His name is Sean Pillai, and he’s been with the department for 2.5 weeks now after going through the Civil Service Exam process and completing the Lowell Police Academy.
“It’s different learning in a classroom than riding with someone who’s been doing it for 25 years,” Pillai said of his first two weeks on the job. “I thought it wasn’t going to be as busy, but it’s been really busy.”
In order to become a police officer, Pillai had to undergo a number of background checks and assessments, including criminal background, financial background, psychological testing, a medical assessment and a physical assessment test.
He then attended the Lowell Police Academy, which is taught by the Lowell and Cambridge Police Departments at Middlesex Community College. There he learns about things in a variety of subjects, from criminal procedure to firearms training. This academy also does a number of role playing games in which they put the attendees in situations and they have to show they know what they are supposed to do, something that Westwood Police Sergeant Paul Sicard thinks is a great way to teach them about some of the things they’ll face while on the job.
“The criminal procedure and law is very complicated,” said Pillai, a Boston University graduate. “They did a great job of making sure we understood it before we left.”
Pillai will now spend his first 10 weeks in Westwood in field training. He’ll work different shifts and with different officers so he can get some experience handling different situations as every time of day is different and each officer has different specialties or strengths and weaknesses.
“He just needs to get more of certain types of calls,” said Sicard, who trained Pillai his first two weeks on the job. “Working the different shifts is key, as there are different types of crime.”
Another thing Pillai thinks can help him as a police officer is his experience in the Army. The seven-year veteran said there are some parallels between being an infantryman and a police officer.

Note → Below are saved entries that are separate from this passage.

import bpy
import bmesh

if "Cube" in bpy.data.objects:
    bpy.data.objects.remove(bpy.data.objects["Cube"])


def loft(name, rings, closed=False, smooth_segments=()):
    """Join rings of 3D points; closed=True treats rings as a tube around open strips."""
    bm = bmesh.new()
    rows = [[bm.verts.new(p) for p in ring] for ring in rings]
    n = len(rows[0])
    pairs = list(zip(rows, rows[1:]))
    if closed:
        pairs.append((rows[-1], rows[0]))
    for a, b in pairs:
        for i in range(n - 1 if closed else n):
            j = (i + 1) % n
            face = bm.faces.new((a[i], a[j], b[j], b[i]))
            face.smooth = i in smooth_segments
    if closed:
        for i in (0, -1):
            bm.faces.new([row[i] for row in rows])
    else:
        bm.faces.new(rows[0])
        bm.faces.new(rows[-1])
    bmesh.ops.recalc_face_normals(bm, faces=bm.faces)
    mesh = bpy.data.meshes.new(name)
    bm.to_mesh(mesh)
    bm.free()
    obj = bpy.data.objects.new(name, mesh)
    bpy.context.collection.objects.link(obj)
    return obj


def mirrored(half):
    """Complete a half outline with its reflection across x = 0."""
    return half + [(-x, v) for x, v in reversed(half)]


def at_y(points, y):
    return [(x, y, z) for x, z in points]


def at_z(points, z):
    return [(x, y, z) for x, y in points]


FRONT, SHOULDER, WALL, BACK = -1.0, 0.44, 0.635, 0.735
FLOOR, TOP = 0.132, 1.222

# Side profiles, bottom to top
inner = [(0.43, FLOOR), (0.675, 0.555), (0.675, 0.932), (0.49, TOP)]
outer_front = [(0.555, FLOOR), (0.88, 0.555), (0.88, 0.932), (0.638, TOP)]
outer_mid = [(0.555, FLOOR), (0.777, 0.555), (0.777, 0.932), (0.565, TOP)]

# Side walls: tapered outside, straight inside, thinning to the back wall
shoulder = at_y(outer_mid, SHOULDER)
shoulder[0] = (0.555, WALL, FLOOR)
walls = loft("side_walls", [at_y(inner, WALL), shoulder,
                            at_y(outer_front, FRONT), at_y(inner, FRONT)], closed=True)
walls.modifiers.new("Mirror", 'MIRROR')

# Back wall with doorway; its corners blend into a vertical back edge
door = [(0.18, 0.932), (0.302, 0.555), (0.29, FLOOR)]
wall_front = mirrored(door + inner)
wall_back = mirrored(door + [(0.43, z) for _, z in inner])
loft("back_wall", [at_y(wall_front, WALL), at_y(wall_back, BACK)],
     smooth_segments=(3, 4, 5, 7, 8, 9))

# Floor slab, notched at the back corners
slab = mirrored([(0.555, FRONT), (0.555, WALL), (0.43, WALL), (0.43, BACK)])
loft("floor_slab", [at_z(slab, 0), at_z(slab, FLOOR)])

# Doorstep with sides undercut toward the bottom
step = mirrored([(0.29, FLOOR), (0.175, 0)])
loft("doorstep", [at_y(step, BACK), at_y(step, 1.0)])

“There’s a lot of practical sense in the military,” he said. “If a guy looks suspicious [he probably is]. Putting on a uniform is very easy for me. In the Army you focus in, but as a police officer you talk more with the public.”
Which brings it back to why he decided to become a police officer in the first place: the public.

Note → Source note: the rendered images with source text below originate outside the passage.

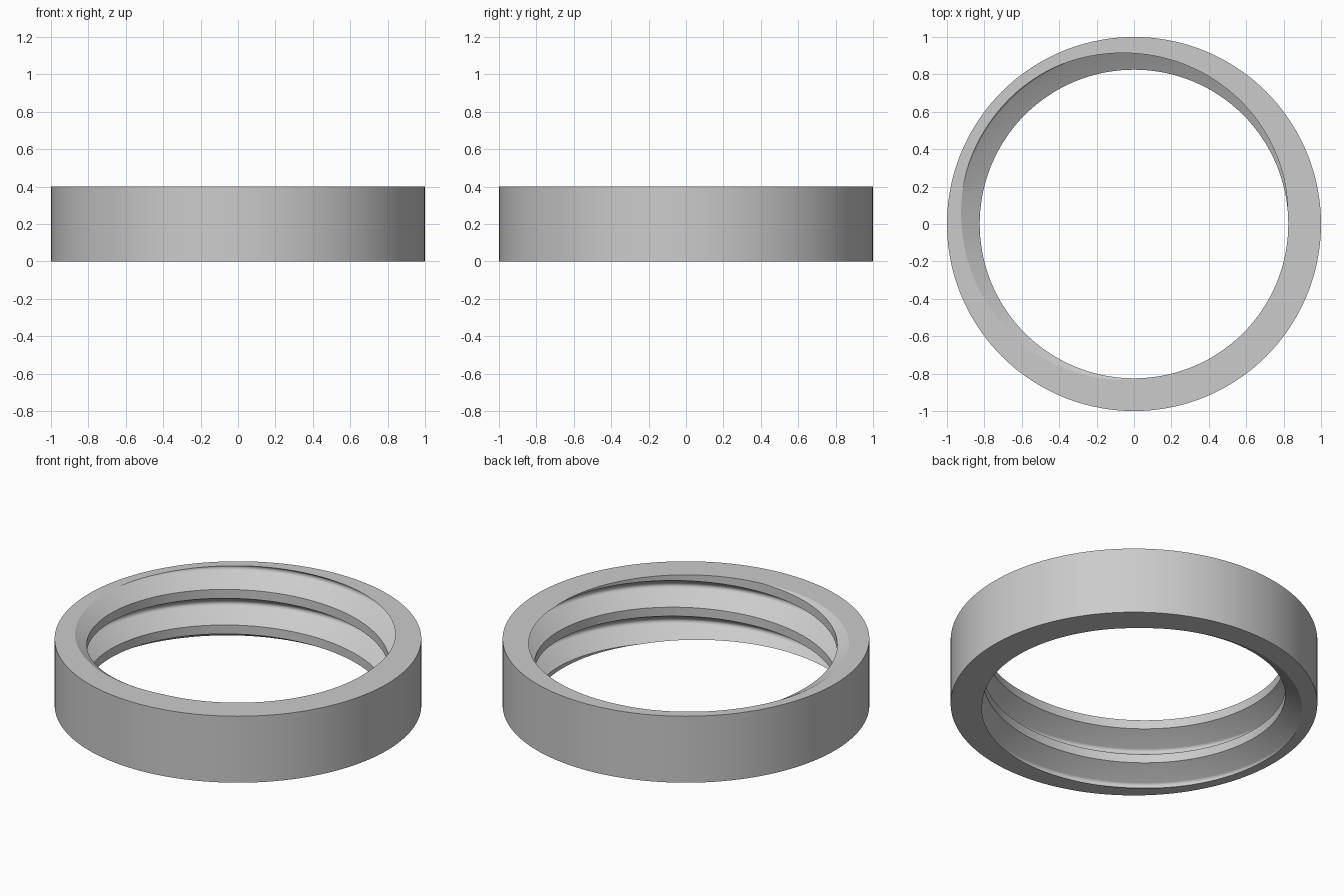
import bpy, bmesh, math

if "Cube" in bpy.data.objects:
    bpy.data.objects.remove(bpy.data.objects["Cube"], do_unlink=True)

OUTER, BORE, HEIGHT = 1.0, 0.825, 0.4
PITCH, ROOT_ROUND = 0.214, 0.02
CREST_ANGLE = math.radians(-40)     # where a crest runs out through the top rim
SEGMENTS, ROOT_STEPS = 144, 8


def thread_profile():
    """One turn of a 60 degree thread as (height, radius), starting mid-crest."""
    flank = math.radians(60)
    centre = BORE + PITCH * 3 / 8 * math.tan(flank) - 2 * ROOT_ROUND
    points = [(PITCH / 8, BORE)]
    for i in range(ROOT_STEPS + 1):
        a = flank * (2 * i / ROOT_STEPS - 1)
        points.append((PITCH / 2 + ROOT_ROUND * math.sin(a), centre + ROOT_ROUND * math.cos(a)))
    points.append((PITCH * 7 / 8, BORE))
    return points


def radius_at(wall, z):
    for (z0, r0), (z1, r1) in zip(wall, wall[1:]):
        if z0 <= z <= z1:
            return r0 + (r1 - r0) * (z - z0) / (z1 - z0)
    return BORE


def section(theta, profile):
    """Closed wall section at one angle, with the thread cut off at both rims."""
    lift = HEIGHT + PITCH * (theta - CREST_ANGLE) / math.tau
    wall = [(lift + PITCH * k + u, r) for k in range(-5, 3) for u, r in profile]
    low, high = radius_at(wall, 0), radius_at(wall, HEIGHT)
    inner = [(0, low) if z < 0 else (HEIGHT, high) if z > HEIGHT else (z, r) for z, r in wall]
    return inner + [(HEIGHT, OUTER), (0, OUTER)]


# Plain grey metal
grey = bpy.data.materials.new("grey")
grey.use_nodes = True
colour = (0.6, 0.6, 0.6, 1)
grey.diffuse_color = colour
grey.node_tree.nodes["Principled BSDF"].inputs["Base Color"].default_value = colour

# Ring with a right-handed internal thread, swept section by section
bm = bmesh.new()
profile = thread_profile()
columns = []
for j in range(SEGMENTS + 1):
    theta = math.tau * j / SEGMENTS
    columns.append([bm.verts.new((r * math.cos(theta), r * math.sin(theta), z))
                    for z, r in section(theta, profile)])
for a, b in zip(columns, columns[1:]):
    for i in range(len(a)):
        n = (i + 1) % len(a)
        bm.faces.new((a[i], b[i], b[n], a[n]))
bmesh.ops.remove_doubles(bm, verts=bm.verts, dist=0.00001)
bmesh.ops.recalc_face_normals(bm, faces=bm.faces)

mesh = bpy.data.meshes.new("threaded_ring")
bm.to_mesh(mesh)
bm.free()
mesh.materials.append(grey)
ring = bpy.data.objects.new("threaded_ring", mesh)
bpy.context.collection.objects.link(ring)

# Smooth walls and thread roots, crisp rims and crests
bpy.ops.object.select_all(action='DESELECT')
ring.select_set(True)
bpy.context.view_layer.objects.active = ring
bpy.ops.object.shade_smooth_by_angle(angle=math.radians(25))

“I like to be active and on my feet,” Pillai said, “and I really enjoy helping.”